In athletics, a lot of lip service is given to sportsmanship, but all too often the stories we hear in the news about pre-game, in-game or post-game incidents involve actions of poor sportsmanship.
Last week in Ashdown, my faith in young people and sport in general was validated at the end of the Arkansas 4A State Baseball semifinal game between Arkadelphia and Ashdown.
The conference rivals in District 4A-7 had met on the diamond 12 times in the last four years, and to emphasize the quality of this baseball rivalry, keep in mind that the conference only plays a single round-robin schedule. That means that three of the nine games were in regular season play while the remaining 9 were in post-season play, whether it be District, Regional or State Tournament play.

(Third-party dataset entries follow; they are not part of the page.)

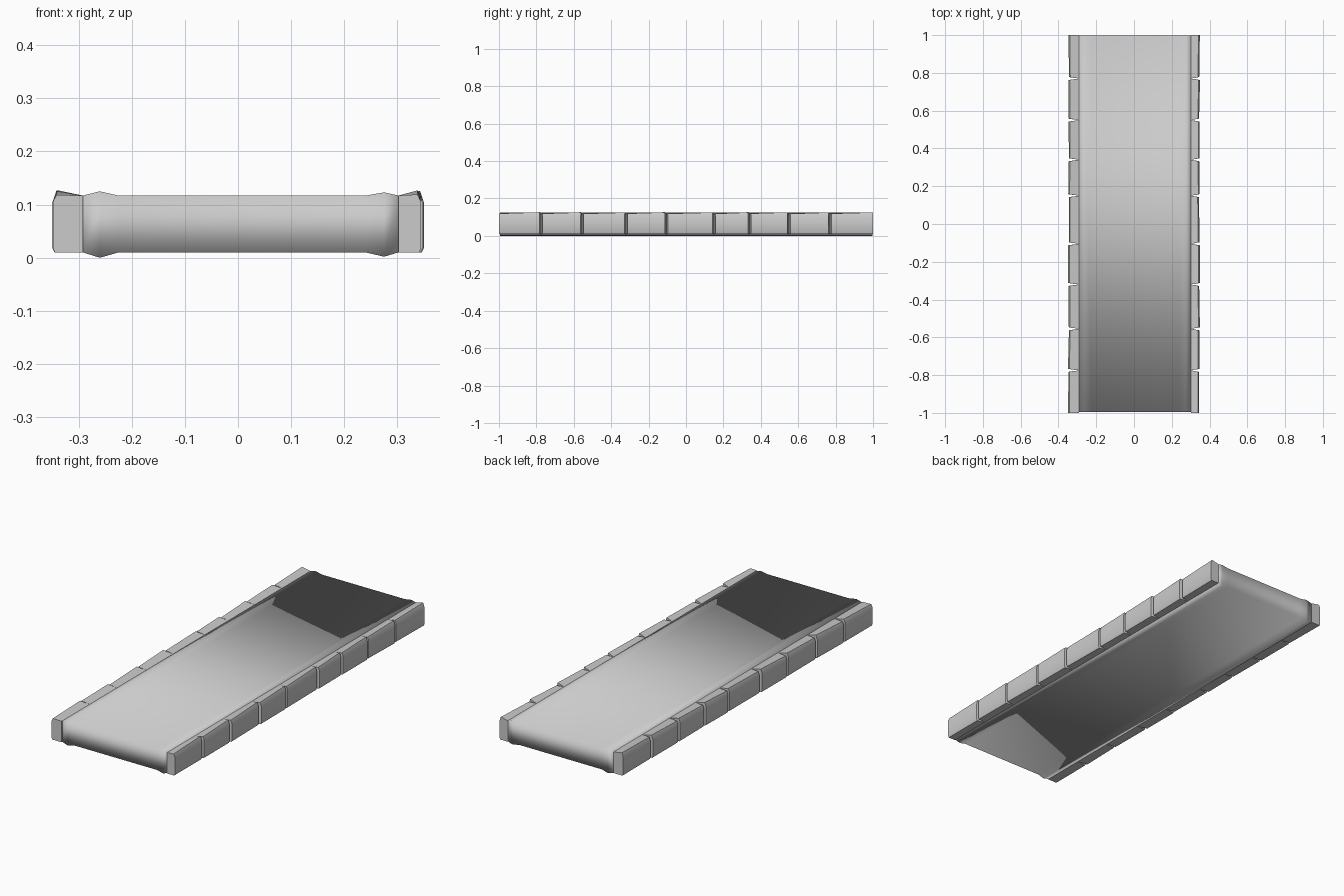
import bpy, bmesh, random

if "Cube" in bpy.data.objects:
    bpy.data.objects.remove(bpy.data.objects["Cube"])

random.seed(4)


def make_object(name, bm, angle):
    bmesh.ops.recalc_face_normals(bm, faces=bm.faces)
    mesh = bpy.data.meshes.new(name)
    bm.to_mesh(mesh)
    bm.free()
    obj = bpy.data.objects.new(name, mesh)
    bpy.context.collection.objects.link(obj)
    bpy.ops.object.select_all(action='DESELECT')
    obj.select_set(True)
    bpy.context.view_layer.objects.active = obj
    bpy.ops.object.shade_smooth_by_angle(angle=angle)
    return obj


# Walkway slab: columns of (x, bottom z, top z), with a low ridge by each edge
columns = [(-0.292, 0.01, 0.117), (-0.26, 0.0, 0.125), (-0.225, 0.01, 0.117),
           (0.24, 0.01, 0.117), (0.275, 0.002, 0.123), (0.302, 0.01, 0.117)]
bm = bmesh.new()
rings = []
for y in (-0.995, 0.998):
    low = [bm.verts.new((x, y, b)) for x, b, t in columns]
    high = [bm.verts.new((x, y, t)) for x, b, t in columns]
    for i in range(len(columns) - 1):
        bm.faces.new((low[i], low[i + 1], high[i + 1], high[i]))
    rings.append(low + high[::-1])
front, back = rings
for i in range(len(front)):
    j = (i + 1) % len(front)
    bm.faces.new((front[i], front[j], back[j], back[i]))
make_object("path_slab", bm, 1.6)

# Edge stones: tapered blocks, with narrow wedge gaps opening outwards
joints = [-1.0, -0.775, -0.555, -0.32, -0.105, 0.15, 0.34, 0.55, 0.77, 1.0]
last = len(joints) - 2
for side, label in ((-1, "left"), (1, "right")):
    inner = 0.292 if side < 0 else 0.302
    for k in range(last + 1):
        y0, y1 = joints[k], joints[k + 1]
        gap0 = 0.002 if k == 0 else 0.008
        gap1 = 0.002 if k == last else 0.008
        bm = bmesh.new()
        ends = []
        for y, gap, lift in ((y0, gap0, 0.0), (y1, -gap1, 1.0)):
            out = 0.35 - random.uniform(0, 0.006)
            top = 0.118 + 0.007 * lift + random.uniform(0, 0.002)
            edge = 0.0 if abs(y) == 1.0 else gap
            section = [(inner, 0.01, 0), (out - 0.004, 0.01, edge * 0.9),
                       (out, 0.018, edge), (out, 0.105, edge),
                       (out - 0.007, top, edge * 0.9), (inner, 0.117, 0)]
            ends.append([bm.verts.new((side * x, y + d, z))
                         for x, z, d in section])
        a, b = ends
        bm.faces.new(a)
        bm.faces.new(b[::-1])
        for i in range(len(a)):
            j = (i + 1) % len(a)
            bm.faces.new((a[i], a[j], b[j], b[i]))
        make_object(f"{label}_edge_stone_{k + 1}", bm, 0.7)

The two teams met in the 2014 4A State Championship game, played each other in the District Championship games each of the last three years, played in the 4A South Regional tourney the last three years as well and the final meeting was this year’s state semifinal game.
As I witnessed each of those 12 games, I noticed a genuine mutual respect between the two teams. Arkadelphia was under the direction of head coach Brant Matros for all 12 games over the three-year period, while current Ashdown coach Chuck Cross was at the helm of the Panther program for the past two years after replacing Riley Fincher.
Now it’s nice to see opposing coaches be able to put aside rivalry and competition to be able to see the big picture and appreciate an opponent’s talent – and that’s just what these coaches have done.
But to see the players be able to do the same gives me confidence that sports – when done right - can both teach and reveal character.
Saturday afternoon Arkadelphia had just seen its season come to an end to the hands of the Ashdown Panthers in the state semifinal game; the last game for a group of seniors that had helped Arkadelphia win two state championships and finish as state runner up last year. An obviously emotional final team meeting had taken place in right field at Ashdown City Park as the sun was beginning to set behind the pressbox and figuratively on the careers of this group of seniors that had seen so much success over the previous four years.
The team had broken from its huddle and some of the teammates and coaching staff were saying goodbye to teammates for the last time in uniform.
As I was watching the team from not far away along with assistant coach Mark Coon, I noticed an Ashdown player walk beside me toward the Badger team.
Ashdown pitcher Quinn Mitchell, who had come on in relief just about 45 minutes earlier and held a lead for the Panthers in the sixth to get it to their closer in the seventh and final inning, approached the Badger team and spoke on behalf of his Panther teammates.
I don’t remember exactly what he said and partially because it caught me by surprise, but Mitchell’s comments to the team that had just had its season come to an end were something along these lines: “On behalf of the entire Ashdown team, I just wanted to tell you guys how much we think of you guys as a baseball team, how much we enjoyed the games we have had over the years and how much we respect you guys and what you have done.”
Apologies to Quinn if that’s not exact, but the sentiment was very close to that.
Then as I saw our players acknowledge the genuine nature of Mitchell’s statements, I noticed some of our players walking toward the infield where some of the Ashdown players were walking toward them.
16-, 17- and 18-year old players who had just been in a state tournament semifinal game that saw one team end with a chance to reach the pinnacle and one team seemingly landing in a valley, talked with each other for several minutes.
Most of the starters of each team shook hands again, hugged each other and showed a mutual respect and admiration for each other. In a time when we see various examples of bad sportsmanship, It was definitely an uplifting moment to behold.
(all photo credits to Teena Bebee)
As the Badger team made its way from the outfield to the first base dugout, the Ashdown players, parents and fans who were gathering to take pictures in front of their dugout along the third base line stopped, turned their attention and offered extended applause to the Badger team – seemingly acknowledging a worthy opponent while also offering appreciation for what this team and particularly group of seniors had accomplished over the last four years.
At the end of each game our teams play throughout the year, the teams meet each other for the traditional handshake line. Honestly, as an administrator, I have watched the handshake line in a variety of sports with a watchful eye to make sure nothing that might have happened within a game carries over – particularly if the game is close.
But there was nothing to watch here except for sportsmanship in its purest form, and two teams with a genuine respect for each other.
So I tip my hat to the members of Ashdown and Arkadelphia’s teams for seeing the bigger picture that day. And I hope that adults will take a lesson from teenagers in this case.
We can have intense competition that has a winner and a loser on the scoreboard and still keep things in perspective when the scoreboard is turned off.
posted by Chris Babb
May 19, 2016